> **Task item**:
Write out the following listing's lines from the one with "ob.select_set(True)" to the one with "bm.faces.new(rings[0])", exactly, with both included and no others.

BEGIN Task data

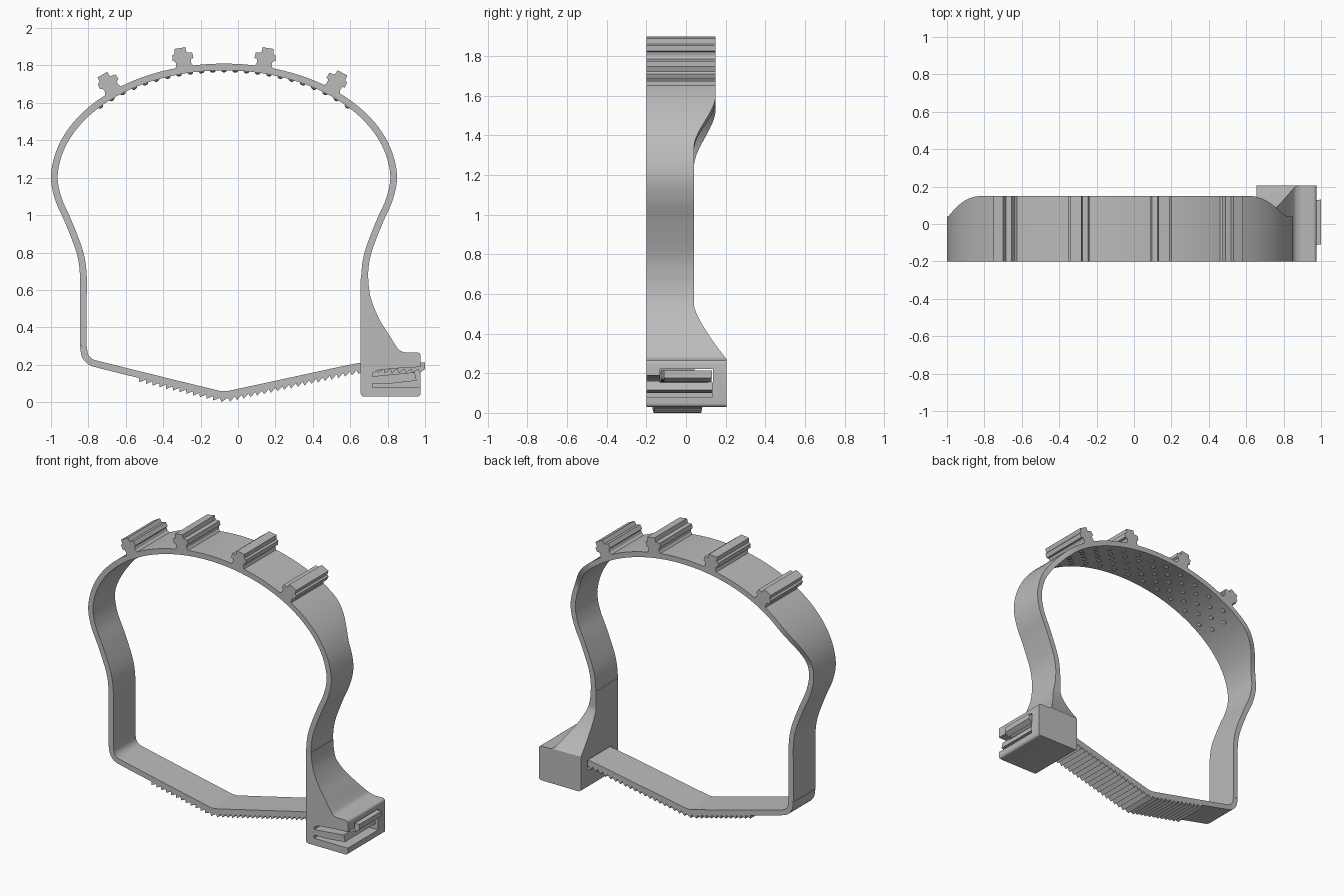
import bpy, bmesh, math
from mathutils import Vector, Matrix

cube = bpy.data.objects.get("Cube")
if cube:
    bpy.data.objects.remove(cube, do_unlink=True)

grey = bpy.data.materials.new("plain grey")
grey.use_nodes = True
COLOUR = (0.5, 0.5, 0.5, 1)
grey.diffuse_color = COLOUR
grey.node_tree.nodes["Principled BSDF"].inputs["Base Color"].default_value = COLOUR

MID = -0.075      # centre line of the arch
FRONT = -0.2      # front edge of the band
HALF = 0.018      # half the band thickness


def finish(name, bm, smooth=True):
    bmesh.ops.recalc_face_normals(bm, faces=bm.faces)
    mesh = bpy.data.meshes.new(name)
    bm.to_mesh(mesh)
    bm.free()
    mesh.materials.append(grey)
    ob = bpy.data.objects.new(name, mesh)
    bpy.context.collection.objects.link(ob)
    if smooth:
        bpy.ops.object.select_all(action='DESELECT')
        ob.select_set(True)
        bpy.context.view_layer.objects.active = ob
        bpy.ops.object.shade_smooth_by_angle(angle=math.radians(30))
    return ob


def loft(name, rows):
    """Closed strip; each row is inner (x, z), outer (x, z), front y, back y."""
    bm = bmesh.new()
    rings = []
    for a, b, y0, y1 in rows:
        corners = ((a, y0), (b, y0), (b, y1), (a, y1))
        rings.append([bm.verts.new((p[0], y, p[1])) for p, y in corners])
    for r, s in zip(rings, rings[1:]):
        for i in range(4):
            j = (i + 1) % 4
            bm.faces.new((r[i], r[j], s[j], s[i]))
    bm.faces.new(rings[0])
    bm.faces.new(rings[-1])
    return finish(name, bm)


def prism(name, outline, y0, y1, smooth=False):
    """Extrude an x-z outline along y."""
    bm = bmesh.new()
    face = bm.faces.new([bm.verts.new((x, y0, z)) for x, z in outline])
    new = bmesh.ops.extrude_face_region(bm, geom=[face])["geom"]
    bmesh.ops.translate(bm, vec=(0, y1 - y0, 0),
                        verts=[v for v in new if isinstance(v, bmesh.types.BMVert)])
    return finish(name, bm, smooth)


def spline(points, steps=8):
    """Catmull-Rom curve through the points."""
    p = [Vector(q) for q in points]
    p = [2 * p[0] - p[1]] + p + [2 * p[-1] - p[-2]]
    out = []
    for a, b, c, d in zip(p, p[1:], p[2:], p[3:]):
        for k in range(steps):
            t = k / steps
            out.append(0.5 * (2 * b + (c - a) * t + (2 * a - 5 * b + 4 * c - d) * t * t
                              + (3 * b - a - 3 * c + d) * t ** 3))
    return out + [p[-2]]


def outward(path, i):
    t = (path[min(i + 1, len(path) - 1)] - path[max(i - 1, 0)]).normalized()
    return Vector((t.y, -t.x))


def length(path):
    return sum((b - a).length for a, b in zip(path, path[1:]))


def along(path, s):
    """Point and outward normal at distance s."""
    for i, (a, b) in enumerate(zip(path, path[1:])):
        d = (b - a).length
        if s <= d or i == len(path) - 2:
            n = outward(path, i).lerp(outward(path, i + 1), min(s / d, 1))
            return a.lerp(b, min(s / d, 1)), n.normalized()
        s -= d


def back_edge(x, z):
    """The band widens to the rear over the crown."""
    low, high = (1.33, 1.59) if x > 0 else (1.24, 1.55)
    t = min(max((z - low) / (high - low), 0), 1)
    return 0.04 + 0.11 * t * t * (3 - 2 * t)


# Arch band: elliptical crown and curved legs, mirrored about its centre line
A, B, Z0 = 0.907, 0.602, 1.19
leg = [(0.752, 0.55), (0.752, 0.68), (0.77, 0.8), (0.83, 0.96), (0.883, 1.08)]
crown = [(A * math.cos(math.radians(t)), Z0 + B * math.sin(math.radians(t)))
         for t in range(0, 181, 10)]
left = [(-u, z) for u, z in reversed(leg)] + [(-0.752, 0.42), (-0.752, 0.3)]
path = spline([(u + MID, z) for u, z in leg + crown + left], 6)
rows = []
for i, p in enumerate(path):
    n = outward(path, i)
    rows.append((p - n * HALF, p + n * HALF, FRONT, back_edge(*p)))
loft("arch_band", rows)

# Strap with ratchet teeth, drifting slightly to the rear
strap = spline([(-0.827, 0.3), (-0.818, 0.25), (-0.79, 0.217), (-0.74, 0.2), (-0.45, 0.128),
                (-0.16, 0.057), (-0.08, 0.04), (0, 0.053), (0.32, 0.122), (0.63, 0.188),
                (0.72, 0.195), (1, 0.195)], 6)
total = length(strap)
PITCH = 0.037
rows = []


def strap_row(s, tooth):
    p, n = along(strap, s)
    y = FRONT + 0.05 * max(p.x + 0.8, 0)
    rows.append((p - n * HALF, p + n * (HALF + tooth), y, y + 0.24))


s = 0
while s < total:
    if along(strap, s)[0].x < -0.53:
        strap_row(s, 0)
        s += PITCH / 3
    else:
        strap_row(s, 0)
        strap_row(min(s + 0.007, total), 0.022)
        s += PITCH
strap_row(total, 0)
loft("toothed_strap", rows)

# Buttress between the right leg and the buckle, flaring out and to the rear
side = spline([(0.697, 0.66), (0.7, 0.61), (0.715, 0.54), (0.755, 0.445), (0.8, 0.372),
               (0.848, 0.296), (0.868, 0.275), (0.9, 0.264), (0.93, 0.26)], 5)
rows = []
for p in side:
    t = min(max((0.54 - p.y) / 0.27, 0), 1)
    rows.append(((0.656, p.y), p, FRONT, 0.04 + 0.165 * t ** 1.3))
loft("buckle_buttress", rows)

# Buckle block with rounded long edges
bm = bmesh.new()
bmesh.ops.create_cube(bm, size=1, matrix=Matrix.Translation((0.816, 0.0025, 0.148))
                      @ Matrix.Diagonal((0.32, 0.405, 0.236, 1)))
long_edges = [e for e in bm.edges if abs(e.verts[0].co.y - e.verts[1].co.y) > 0.1
              and not (e.verts[0].co.x < 0.7 and e.verts[0].co.z > 0.2)]
bmesh.ops.bevel(bm, geom=long_edges, offset=0.018, segments=4, affect='EDGES', profile=0.5)
buckle = finish("buckle", bm)

# Strap channel and the slit that frees the latch tongue
channel = prism("channel_cutter", [(0.6, 0.152), (1.05, 0.152), (1.05, 0.222), (0.6, 0.222)],
                -0.13, 0.135)
slit = prism("slit_cutter", [(0.72, 0.138), (0.945, 0.16), (0.955, 0.115), (0.82, 0.1),
                             (0.72, 0.1), (0.72, 0.078), (1.05, 0.078), (1.05, 0.19),
                             (0.9, 0.185), (0.75, 0.172), (0.72, 0.155)], -0.3, 0.13)
for cutter in (channel, slit):
    mod = buckle.modifiers.new("cut", 'BOOLEAN')
    mod.operation = 'DIFFERENCE'
    mod.solver = 'EXACT'
    mod.object = cutter
    bpy.context.view_layer.objects.active = buckle
    bpy.ops.object.modifier_apply(modifier=mod.name)
    bpy.data.objects.remove(cutter, do_unlink=True)


def crown_frame(u, offset=0):
    """Point on the crown and its normal at distance u from the centre line."""
    z = B * math.sqrt(1 - (u / A) ** 2)
    n = Vector((u / A ** 2, z / B ** 2)).normalized()
    return Vector((u + MID, Z0 + z)) + n * offset, n


# Four stepped rails across the crown
RAIL = [(-0.055, -0.01), (-0.04, 0.02), (-0.042, 0.04), (-0.056, 0.046), (-0.054, 0.075),
        (-0.024, 0.08), (-0.022, 0.108), (0.036, 0.108), (0.04, 0.08), (0.054, 0.075),
        (0.056, 0.046), (0.042, 0.04), (0.04, 0.02), (0.055, -0.01)]
for k, u in enumerate((-0.585, -0.21, 0.21, 0.57)):
    c, n = crown_frame(u, HALF - 0.006)
    t = Vector((n.y, -n.x))
    flip = 1 if u > 0 else -1
    prism(f"crown_rail_{k + 1}", [c + t * a * flip + n * b for a, b in RAIL], FRONT, 0.15)

# Staggered grip bumps under the crown
bm = bmesh.new()
for i in range(23):
    c, n = crown_frame(-0.67 + i * 1.34 / 22, -HALF)
    for y in ((-0.145, -0.025, 0.095) if i % 2 else (-0.085, 0.035)):
        turn = Matrix.Rotation(math.atan2(n.x, n.y), 4, 'Y')
        bmesh.ops.create_uvsphere(bm, u_segments=10, v_segments=6, radius=1,
                                  matrix=Matrix.Translation((c.x, y, c.y)) @ turn
                                  @ Matrix.Diagonal((0.016, 0.016, 0.011, 1)))
finish("grip_bumps", bm)
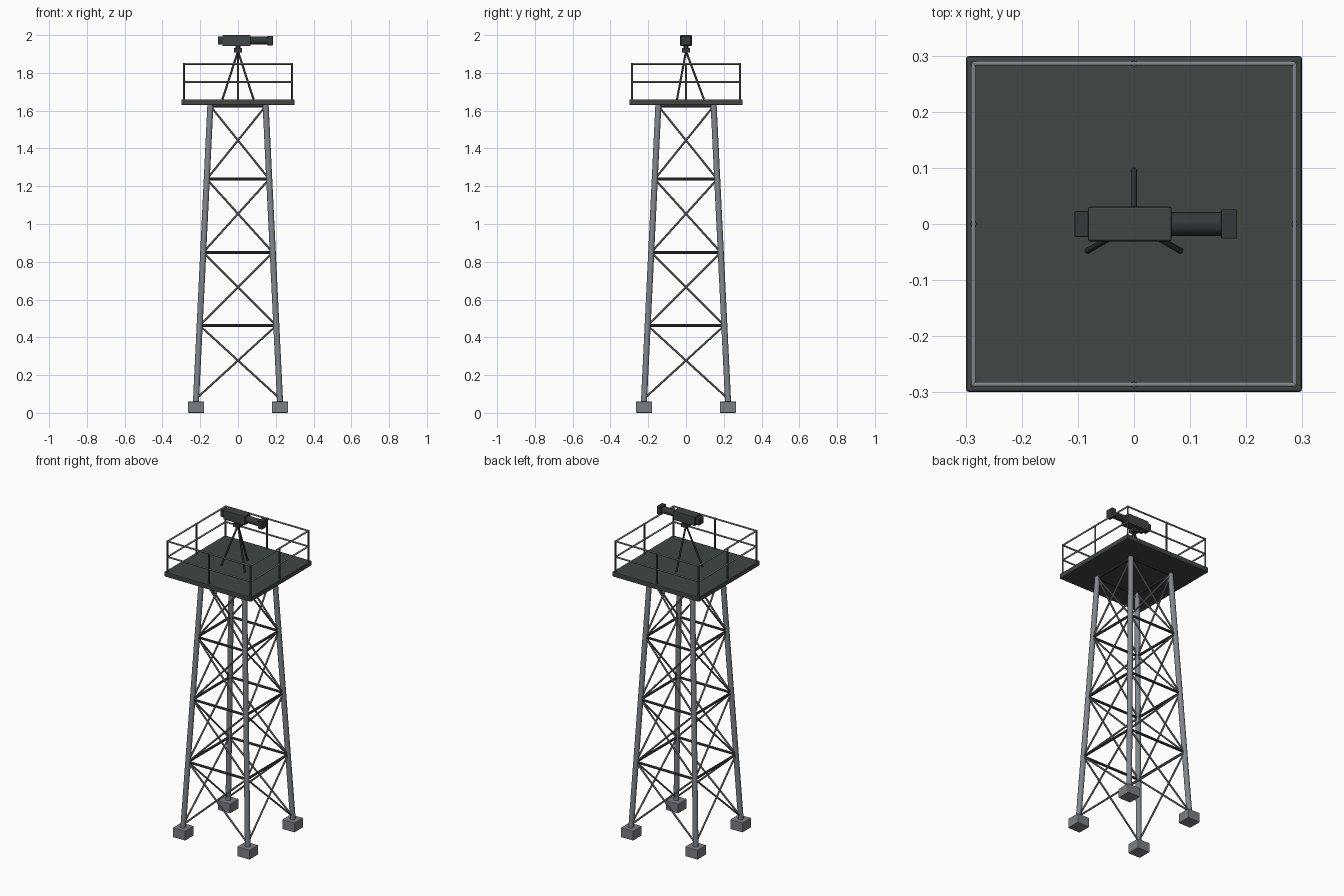
import bpy, math
from mathutils import Vector

cube = bpy.data.objects.get("Cube")
if cube:
    bpy.data.objects.remove(cube, do_unlink=True)


def material(name, rgb, rough=0.6):
    m = bpy.data.materials.new(name)
    m.use_nodes = True
    m.diffuse_color = (*rgb, 1)
    bsdf = m.node_tree.nodes["Principled BSDF"]
    bsdf.inputs["Base Color"].default_value = (*rgb, 1)
    bsdf.inputs["Roughness"].default_value = rough
    return m


steel = material("galvanised steel", (0.22, 0.24, 0.26))
dark = material("dark painted metal", (0.052, 0.062, 0.06))
concrete = material("concrete", (0.2, 0.215, 0.23))
black = material("black metal", (0.035, 0.04, 0.04))


def box(name, lo, hi, mat, bevel=0.0):
    lo, hi = Vector(lo), Vector(hi)
    bpy.ops.mesh.primitive_cube_add(size=1, location=(lo + hi) / 2)
    ob = bpy.context.object
    ob.name = name
    ob.scale = hi - lo
    bpy.ops.object.transform_apply(location=False, rotation=False, scale=True)
    ob.data.materials.append(mat)
    if bevel:
        b = ob.modifiers.new("edge bevel", "BEVEL")
        b.width, b.segments = bevel, 2
    return ob


def tube(name, a, b, radius, mat, sides=10):
    a, b = Vector(a), Vector(b)
    d = b - a
    bpy.ops.mesh.primitive_cylinder_add(vertices=sides, radius=radius,
                                        depth=d.length, location=(a + b) / 2)
    ob = bpy.context.object
    ob.name = name
    ob.rotation_euler = d.to_track_quat("Z", "Y").to_euler()
    ob.data.materials.append(mat)
    bpy.ops.object.shade_smooth_by_angle(angle=math.radians(40))
    return ob


CORNERS = [(-1, -1), (1, -1), (1, 1), (-1, 1)]
BASE_Z, TOP_Z = 0.05, 1.635
BASE_HALF, TOP_HALF = 0.223, 0.146


def leg_point(corner, z):
    t = (z - BASE_Z) / (TOP_Z - BASE_Z)
    h = BASE_HALF + (TOP_HALF - BASE_HALF) * t
    return Vector((corner[0] * h, corner[1] * h, z))


# Legs and footings
for c in CORNERS:
    tube("tower_leg", leg_point(c, BASE_Z), leg_point(c, TOP_Z), 0.016, steel, 16)
    x, y = c[0] * 0.222, c[1] * 0.222
    box("footing", (x - 0.043, y - 0.043, 0), (x + 0.043, y + 0.043, 0.06), concrete, 0.004)

# Cross bracing and horizontal struts on all four sides
levels = [0.075 + 0.3875 * i for i in range(5)]
for i, c in enumerate(CORNERS):
    d = CORNERS[(i + 1) % 4]
    for z0, z1 in zip(levels, levels[1:]):
        tube("cross_brace", leg_point(c, z0), leg_point(d, z1), 0.0055, steel, 8)
        tube("cross_brace", leg_point(d, z0), leg_point(c, z1), 0.0055, steel, 8)
        tube("horizontal_strut", leg_point(c, z1), leg_point(d, z1), 0.0075, dark, 8)

# Platform
DECK = 1.66
box("platform_deck", (-0.299, -0.299, 1.63), (0.299, 0.299, DECK), dark, 0.004)

# Guard rail
R, RAIL_TOP = 0.286, 1.848
for i, c in enumerate(CORNERS):
    d = CORNERS[(i + 1) % 4]
    a, b = Vector((*c, 0)) * R, Vector((*d, 0)) * R
    for p in (a, (a + b) / 2):
        tube("rail_post", p + Vector((0, 0, DECK - 0.005)),
             p + Vector((0, 0, RAIL_TOP + 0.004)), 0.0055, dark)
    for z in (1.751, RAIL_TOP):
        h = Vector((0, 0, z))
        tube("guard_rail", a + h, b + h, 0.005, steel)

# Tripod
for k in range(3):
    ang = math.radians(90 + 120 * k)
    foot = (0.095 * math.cos(ang), 0.095 * math.sin(ang), DECK)
    tube("tripod_leg", foot, (0, 0, 1.915), 0.0055, black)
box("tripod_head", (-0.021, -0.021, 1.908), (0.021, 0.021, 1.932), black, 0.003)
tube("tripod_neck", (0, 0, 1.925), (0, 0, 1.95), 0.012, black, 16)

# Viewing instrument
box("scope_body", (-0.082, -0.031, 1.942), (0.067, 0.031, 2.0), dark, 0.004)
box("scope_eyepiece", (-0.106, -0.023, 1.95), (-0.08, 0.023, 1.992), black, 0.002)
tube("scope_barrel", (0.06, 0, 1.971), (0.16, 0, 1.971), 0.021, black, 20)
box("scope_hood", (0.155, -0.026, 1.946), (0.184, 0.026, 1.996), black, 0.002)
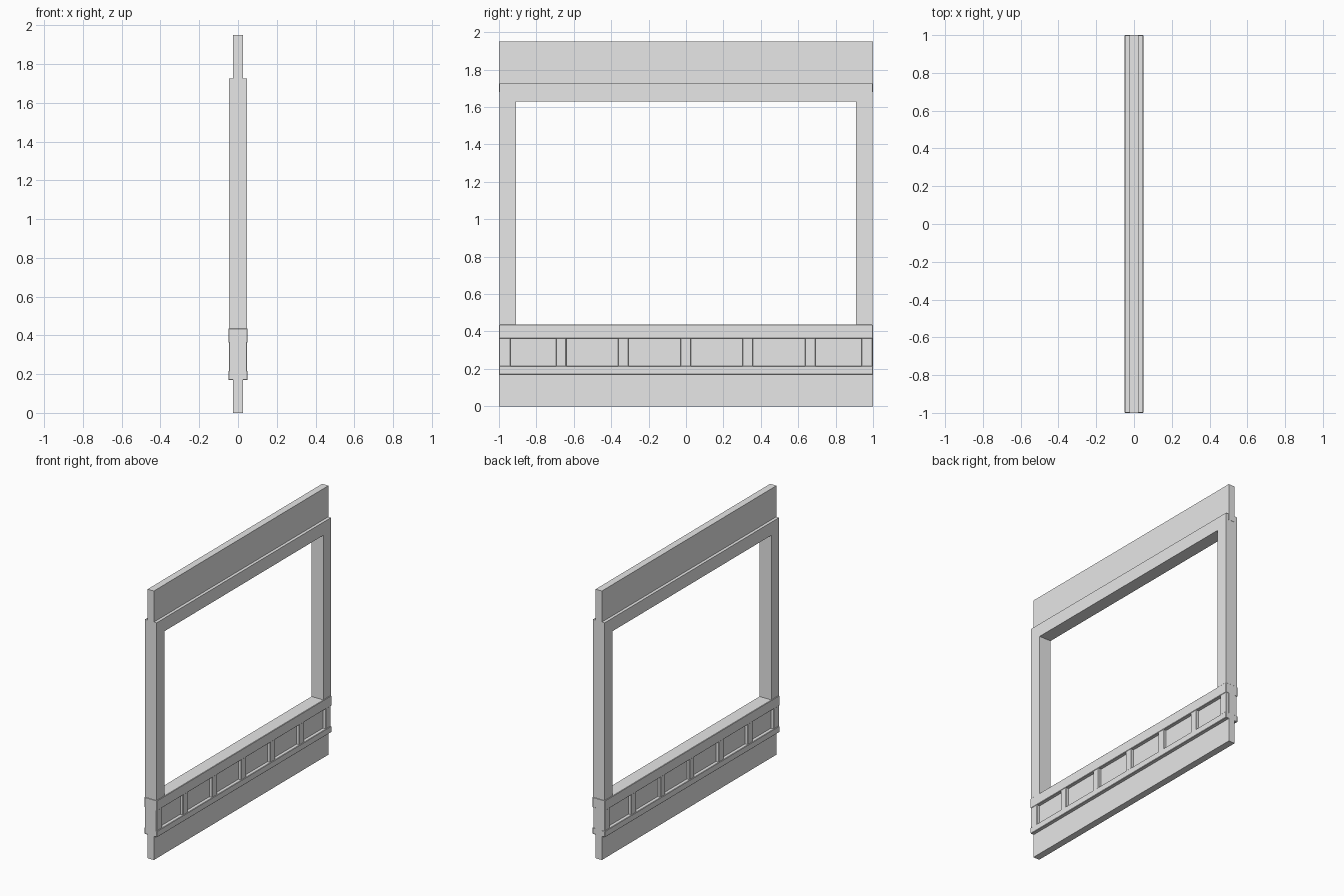
import bpy, bmesh

if "Cube" in bpy.data.objects:
    bpy.data.objects.remove(bpy.data.objects["Cube"], do_unlink=True)

# Single plain grey material
grey = bpy.data.materials.new("plain_grey")
grey.use_nodes = True
colour = (0.8, 0.8, 0.8, 1)
grey.diffuse_color = colour
grey.node_tree.nodes["Principled BSDF"].inputs["Base Color"].default_value = colour


def extrude_outline(name, outline, half, bevel=0):
    """Extrude a (y, z) outline symmetrically along x."""
    bm = bmesh.new()
    face = bm.faces.new([bm.verts.new((-half, y, z)) for y, z in outline])
    grown = bmesh.ops.extrude_face_region(bm, geom=[face], use_keep_orig=True)
    moved = [v for v in grown["geom"] if isinstance(v, bmesh.types.BMVert)]
    bmesh.ops.translate(bm, verts=moved, vec=(2 * half, 0, 0))
    bmesh.ops.recalc_face_normals(bm, faces=bm.faces)
    mesh = bpy.data.meshes.new(name)
    bm.to_mesh(mesh)
    bm.free()
    mesh.materials.append(grey)
    obj = bpy.data.objects.new(name, mesh)
    bpy.context.collection.objects.link(obj)
    if bevel:
        mod = obj.modifiers.new("edge_bevel", "BEVEL")
        mod.width = bevel
        mod.segments = 1
    return obj


def slab(name, y0, y1, z0, z1, half, bevel=0):
    return extrude_outline(name, [(y0, z0), (y1, z0), (y1, z1), (y0, z1)], half, bevel)


# Thin wall core below and above the opening
slab("lower_wall", -1, 1, 0, 0.40, 0.025)
slab("upper_wall", -1, 1, 1.68, 1.95, 0.025)

# Thick frame around the sides and top of the opening
edge, inner = 0.998, 0.91
extrude_outline("window_frame", [
    (-edge, 0.40), (-inner, 0.40), (-inner, 1.63), (inner, 1.63),
    (inner, 0.40), (edge, 0.40), (edge, 1.725), (-edge, 1.725)], 0.047)

# Horizontal rails
slab("sill_rail", -1, 1, 0.362, 0.437, 0.05, 0.003)
slab("bottom_rail", -1, 1, 0.17, 0.216, 0.05, 0.003)

# Upright dividers between the recessed panels
slab("divider_end_near", -1, -0.937, 0.20, 0.38, 0.047, 0.003)
slab("divider_end_far", 0.938, 0.998, 0.20, 0.38, 0.047, 0.003)
for i in range(5):
    y = (i - 2) * 0.333 - 0.002
    slab(f"divider_{i + 1}", y - 0.028, y + 0.028, 0.20, 0.38, 0.047, 0.003)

END Task data

> **Solution for this problem**:
        ob.select_set(True)
        bpy.context.view_layer.objects.active = ob
        bpy.ops.object.shade_smooth_by_angle(angle=math.radians(30))
    return ob


def loft(name, rows):
    """Closed strip; each row is inner (x, z), outer (x, z), front y, back y."""
    bm = bmesh.new()
    rings = []
    for a, b, y0, y1 in rows:
        corners = ((a, y0), (b, y0), (b, y1), (a, y1))
        rings.append([bm.verts.new((p[0], y, p[1])) for p, y in corners])
    for r, s in zip(rings, rings[1:]):
        for i in range(4):
            j = (i + 1) % 4
            bm.faces.new((r[i], r[j], s[j], s[i]))
    bm.faces.new(rings[0])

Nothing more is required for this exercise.